◆ Exercise requirements: Set every entry down again exactly, excluding any pictures.

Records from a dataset
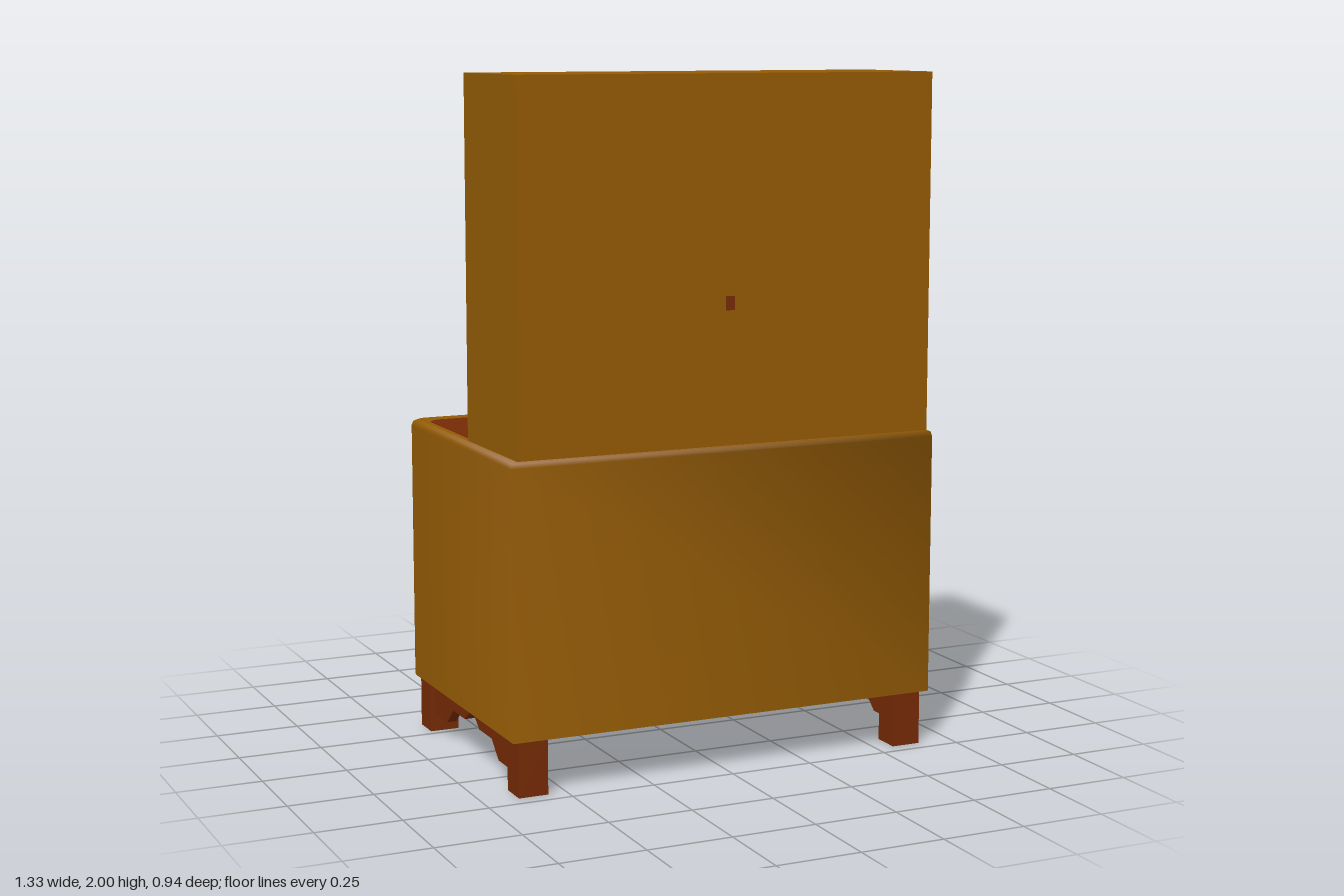
import * as THREE from 'three';

const ochre = new THREE.MeshStandardMaterial({ color: 0x925a04 });
ochre.name = 'ochreWood';
const brown = new THREE.MeshStandardMaterial({ color: 0x752a06 });
brown.name = 'redBrownWood';

function add(parent, name, geometry, material) {
  const mesh = new THREE.Mesh(geometry, material);
  mesh.name = name;
  parent.add(mesh);
  return mesh;
}

// Box given by its minimum and maximum corners
function box(parent, name, material, [x0, y0, z0], [x1, y1, z1]) {
  const mesh = add(parent, name, new THREE.BoxGeometry(x1 - x0, y1 - y0, z1 - z0), material);
  mesh.position.set((x0 + x1) / 2, (y0 + y1) / 2, (z0 + z1) / 2);
  return mesh;
}

// Plan outline with rounded corners on the drawer side and square ones at the wall
function outline(halfWidth, zDrawer, zWall, radius) {
  const points = [[halfWidth, zWall]];
  for (const side of [1, -1]) {
    for (let i = 0; i <= 3; i++) {
      const a = (side > 0 ? i : 3 - i) * Math.PI / 6;
      points.push([side * (halfWidth - radius + radius * Math.cos(a)), zDrawer + radius - radius * Math.sin(a)]);
    }
  }
  points.push([-halfWidth, zWall]);
  return points;
}

// Smooth walls through stacked outlines, with flat caps
function chest(parent) {
  const rings = [
    [0.163, outline(0.665, -0.388, 0.47, 0.04)],
    [0.935, outline(0.665, -0.388, 0.47, 0.04)],
    [0.949, outline(0.66, -0.383, 0.47, 0.037)],
    [0.955, outline(0.647, -0.37, 0.47, 0.03)],
  ];
  const n = rings[0][1].length;
  const positions = [], index = [];
  rings.forEach(([y, pts]) => pts.forEach(([x, z]) => positions.push(x, y, z)));
  for (let r = 0; r < rings.length - 1; r++) {
    for (let i = 0; i < n; i++) {
      const a = r * n + i, b = r * n + (i + 1) % n;
      index.push(a, b, a + n, b, b + n, a + n);
    }
  }
  const walls = new THREE.BufferGeometry();
  walls.setAttribute('position', new THREE.Float32BufferAttribute(positions, 3));
  walls.setIndex(index);
  walls.computeVertexNormals();
  add(parent, 'chestWalls', walls, ochre);
  for (const [name, [y, pts], up] of [['chestTop', rings[3], true], ['chestBottom', rings[0], false]]) {
    const shape = new THREE.Shape(pts.map(([x, z]) => new THREE.Vector2(x, up ? -z : z)));
    const cap = add(parent, name, new THREE.ShapeGeometry(shape), ochre);
    cap.rotation.x = up ? -Math.PI / 2 : Math.PI / 2;
    cap.position.y = y;
  }
}

// Thin board cut from a scalloped outline
function board(points, thickness) {
  const shape = new THREE.Shape(points.map(([x, y]) => new THREE.Vector2(x, y)));
  return new THREE.ExtrudeGeometry(shape, { depth: thickness, bevelEnabled: false });
}

export function createModel() {
  const model = new THREE.Group();
  model.name = 'hutchCabinet';

  // Lower chest and its inset worktop
  chest(model);
  const inset = new THREE.Shape(outline(0.63, -0.31, 0.45, 0.04).map(([x, z]) => new THREE.Vector2(x, -z)));
  const worktop = add(model, 'worktop', new THREE.ExtrudeGeometry(inset, { depth: 0.002, bevelEnabled: false }), brown);
  worktop.rotation.x = -Math.PI / 2;
  worktop.position.y = 0.9545;

  // Upper cabinet above an open niche
  const hutch = new THREE.Group();
  hutch.name = 'hutch';
  model.add(hutch);
  box(hutch, 'upperCabinet', ochre, [-0.645, 1.32, 0.082], [0.645, 2, 0.47]);
  box(hutch, 'backPanel', ochre, [-0.645, 0.955, 0.455], [0.645, 1.32, 0.47]);
  box(hutch, 'nicheBack', brown, [-0.625, 0.955, 0.449], [0.625, 1.32, 0.455]);
  box(hutch, 'nicheCeiling', brown, [-0.625, 1.315, 0.084], [0.625, 1.3205, 0.455]);
  for (const s of [-1, 1]) {
    const side = s < 0 ? 'right' : 'left';
    box(hutch, side + 'SidePanel', ochre, [s * 0.635 - 0.01, 0.955, 0.082], [s * 0.635 + 0.01, 1.32, 0.47]);
    box(hutch, side + 'NicheLining', brown, [s * 0.623 - 0.003, 0.955, 0.084], [s * 0.623 + 0.003, 1.32, 0.455]);
  }
  box(hutch, 'backPeg', brown, [-0.014, 1.34, 0.468], [0.014, 1.38, 0.471]);

  // Six-sided turned knobs
  const profile = [[0.024, 0], [0.013, 0.026], [0.035, 0.055], [0.03, 0.075], [0.016, 0.083], [0, 0.085]];
  const knobGeometry = new THREE.LatheGeometry(profile.map(([r, y]) => new THREE.Vector2(r, y)), 6, Math.PI / 2)
    .toNonIndexed();
  knobGeometry.computeVertexNormals();
  for (const [x, y] of [[0.3225, 0.86], [0.0525, 0.53]]) {
    for (const s of [-1, 1]) {
      const knob = add(model, 'knob', knobGeometry, brown);
      knob.rotation.x = -Math.PI / 2;
      knob.position.set(s * x, y, -0.387);
    }
  }

  // Legs with scalloped brackets along the drawer side and both ends
  const bracket = [[0.56, 0.165], [0.56, 0.055], [0.425, 0.055], [0.37, 0.105], [0.28, 0.105], [0.21, 0.165]];
  const half = [[0.33, 0.055], [0.215, 0.055], [0.16, 0.105], [0.06, 0.105]];
  const apron = [[-0.33, 0.165], ...half.map(([x, y]) => [-x, y]), [0, 0.15],
    ...half.slice().reverse(), [0.33, 0.165]];
  for (const s of [-1, 1]) {
    for (const z of [-0.3175, 0.4125]) {
      box(model, 'leg', brown, [s * 0.6 - 0.044, 0, z - 0.043], [s * 0.6 + 0.044, 0.165, z + 0.043]);
    }
    const points = bracket.map(([x, y]) => [s * x, y]);
    add(model, 'drawerSideBracket', board(points, 0.03), brown).position.z = -0.345;
    const end = add(model, 'endApron', board(apron, 0.03), brown);
    end.rotation.y = Math.PI / 2;
    end.position.set(s * 0.615 - 0.015, 0, 0.0475);
  }
  return model;
}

◆ Solution to the problem:
import * as THREE from 'three';

const ochre = new THREE.MeshStandardMaterial({ color: 0x925a04 });
ochre.name = 'ochreWood';
const brown = new THREE.MeshStandardMaterial({ color: 0x752a06 });
brown.name = 'redBrownWood';

function add(parent, name, geometry, material) {
  const mesh = new THREE.Mesh(geometry, material);
  mesh.name = name;
  parent.add(mesh);
  return mesh;
}

// Box given by its minimum and maximum corners
function box(parent, name, material, [x0, y0, z0], [x1, y1, z1]) {
  const mesh = add(parent, name, new THREE.BoxGeometry(x1 - x0, y1 - y0, z1 - z0), material);
  mesh.position.set((x0 + x1) / 2, (y0 + y1) / 2, (z0 + z1) / 2);
  return mesh;
}

// Plan outline with rounded corners on the drawer side and square ones at the wall
function outline(halfWidth, zDrawer, zWall, radius) {
  const points = [[halfWidth, zWall]];
  for (const side of [1, -1]) {
    for (let i = 0; i <= 3; i++) {
      const a = (side > 0 ? i : 3 - i) * Math.PI / 6;
      points.push([side * (halfWidth - radius + radius * Math.cos(a)), zDrawer + radius - radius * Math.sin(a)]);
    }
  }
  points.push([-halfWidth, zWall]);
  return points;
}

// Smooth walls through stacked outlines, with flat caps
function chest(parent) {
  const rings = [
    [0.163, outline(0.665, -0.388, 0.47, 0.04)],
    [0.935, outline(0.665, -0.388, 0.47, 0.04)],
    [0.949, outline(0.66, -0.383, 0.47, 0.037)],
    [0.955, outline(0.647, -0.37, 0.47, 0.03)],
  ];
  const n = rings[0][1].length;
  const positions = [], index = [];
  rings.forEach(([y, pts]) => pts.forEach(([x, z]) => positions.push(x, y, z)));
  for (let r = 0; r < rings.length - 1; r++) {
    for (let i = 0; i < n; i++) {
      const a = r * n + i, b = r * n + (i + 1) % n;
      index.push(a, b, a + n, b, b + n, a + n);
    }
  }
  const walls = new THREE.BufferGeometry();
  walls.setAttribute('position', new THREE.Float32BufferAttribute(positions, 3));
  walls.setIndex(index);
  walls.computeVertexNormals();
  add(parent, 'chestWalls', walls, ochre);
  for (const [name, [y, pts], up] of [['chestTop', rings[3], true], ['chestBottom', rings[0], false]]) {
    const shape = new THREE.Shape(pts.map(([x, z]) => new THREE.Vector2(x, up ? -z : z)));
    const cap = add(parent, name, new THREE.ShapeGeometry(shape), ochre);
    cap.rotation.x = up ? -Math.PI / 2 : Math.PI / 2;
    cap.position.y = y;
  }
}

// Thin board cut from a scalloped outline
function board(points, thickness) {
  const shape = new THREE.Shape(points.map(([x, y]) => new THREE.Vector2(x, y)));
  return new THREE.ExtrudeGeometry(shape, { depth: thickness, bevelEnabled: false });
}

export function createModel() {
  const model = new THREE.Group();
  model.name = 'hutchCabinet';

  // Lower chest and its inset worktop
  chest(model);
  const inset = new THREE.Shape(outline(0.63, -0.31, 0.45, 0.04).map(([x, z]) => new THREE.Vector2(x, -z)));
  const worktop = add(model, 'worktop', new THREE.ExtrudeGeometry(inset, { depth: 0.002, bevelEnabled: false }), brown);
  worktop.rotation.x = -Math.PI / 2;
  worktop.position.y = 0.9545;

  // Upper cabinet above an open niche
  const hutch = new THREE.Group();
  hutch.name = 'hutch';
  model.add(hutch);
  box(hutch, 'upperCabinet', ochre, [-0.645, 1.32, 0.082], [0.645, 2, 0.47]);
  box(hutch, 'backPanel', ochre, [-0.645, 0.955, 0.455], [0.645, 1.32, 0.47]);
  box(hutch, 'nicheBack', brown, [-0.625, 0.955, 0.449], [0.625, 1.32, 0.455]);
  box(hutch, 'nicheCeiling', brown, [-0.625, 1.315, 0.084], [0.625, 1.3205, 0.455]);
  for (const s of [-1, 1]) {
    const side = s < 0 ? 'right' : 'left';
    box(hutch, side + 'SidePanel', ochre, [s * 0.635 - 0.01, 0.955, 0.082], [s * 0.635 + 0.01, 1.32, 0.47]);
    box(hutch, side + 'NicheLining', brown, [s * 0.623 - 0.003, 0.955, 0.084], [s * 0.623 + 0.003, 1.32, 0.455]);
  }
  box(hutch, 'backPeg', brown, [-0.014, 1.34, 0.468], [0.014, 1.38, 0.471]);

  // Six-sided turned knobs
  const profile = [[0.024, 0], [0.013, 0.026], [0.035, 0.055], [0.03, 0.075], [0.016, 0.083], [0, 0.085]];
  const knobGeometry = new THREE.LatheGeometry(profile.map(([r, y]) => new THREE.Vector2(r, y)), 6, Math.PI / 2)
    .toNonIndexed();
  knobGeometry.computeVertexNormals();
  for (const [x, y] of [[0.3225, 0.86], [0.0525, 0.53]]) {
    for (const s of [-1, 1]) {
      const knob = add(model, 'knob', knobGeometry, brown);
      knob.rotation.x = -Math.PI / 2;
      knob.position.set(s * x, y, -0.387);
    }
  }

  // Legs with scalloped brackets along the drawer side and both ends
  const bracket = [[0.56, 0.165], [0.56, 0.055], [0.425, 0.055], [0.37, 0.105], [0.28, 0.105], [0.21, 0.165]];
  const half = [[0.33, 0.055], [0.215, 0.055], [0.16, 0.105], [0.06, 0.105]];
  const apron = [[-0.33, 0.165], ...half.map(([x, y]) => [-x, y]), [0, 0.15],
    ...half.slice().reverse(), [0.33, 0.165]];
  for (const s of [-1, 1]) {
    for (const z of [-0.3175, 0.4125]) {
      box(model, 'leg', brown, [s * 0.6 - 0.044, 0, z - 0.043], [s * 0.6 + 0.044, 0.165, z + 0.043]);
    }
    const points = bracket.map(([x, y]) => [s * x, y]);
    add(model, 'drawerSideBracket', board(points, 0.03), brown).position.z = -0.345;
    const end = add(model, 'endApron', board(apron, 0.03), brown);
    end.rotation.y = Math.PI / 2;
    end.position.set(s * 0.615 - 0.015, 0, 0.0475);
  }
  return model;
}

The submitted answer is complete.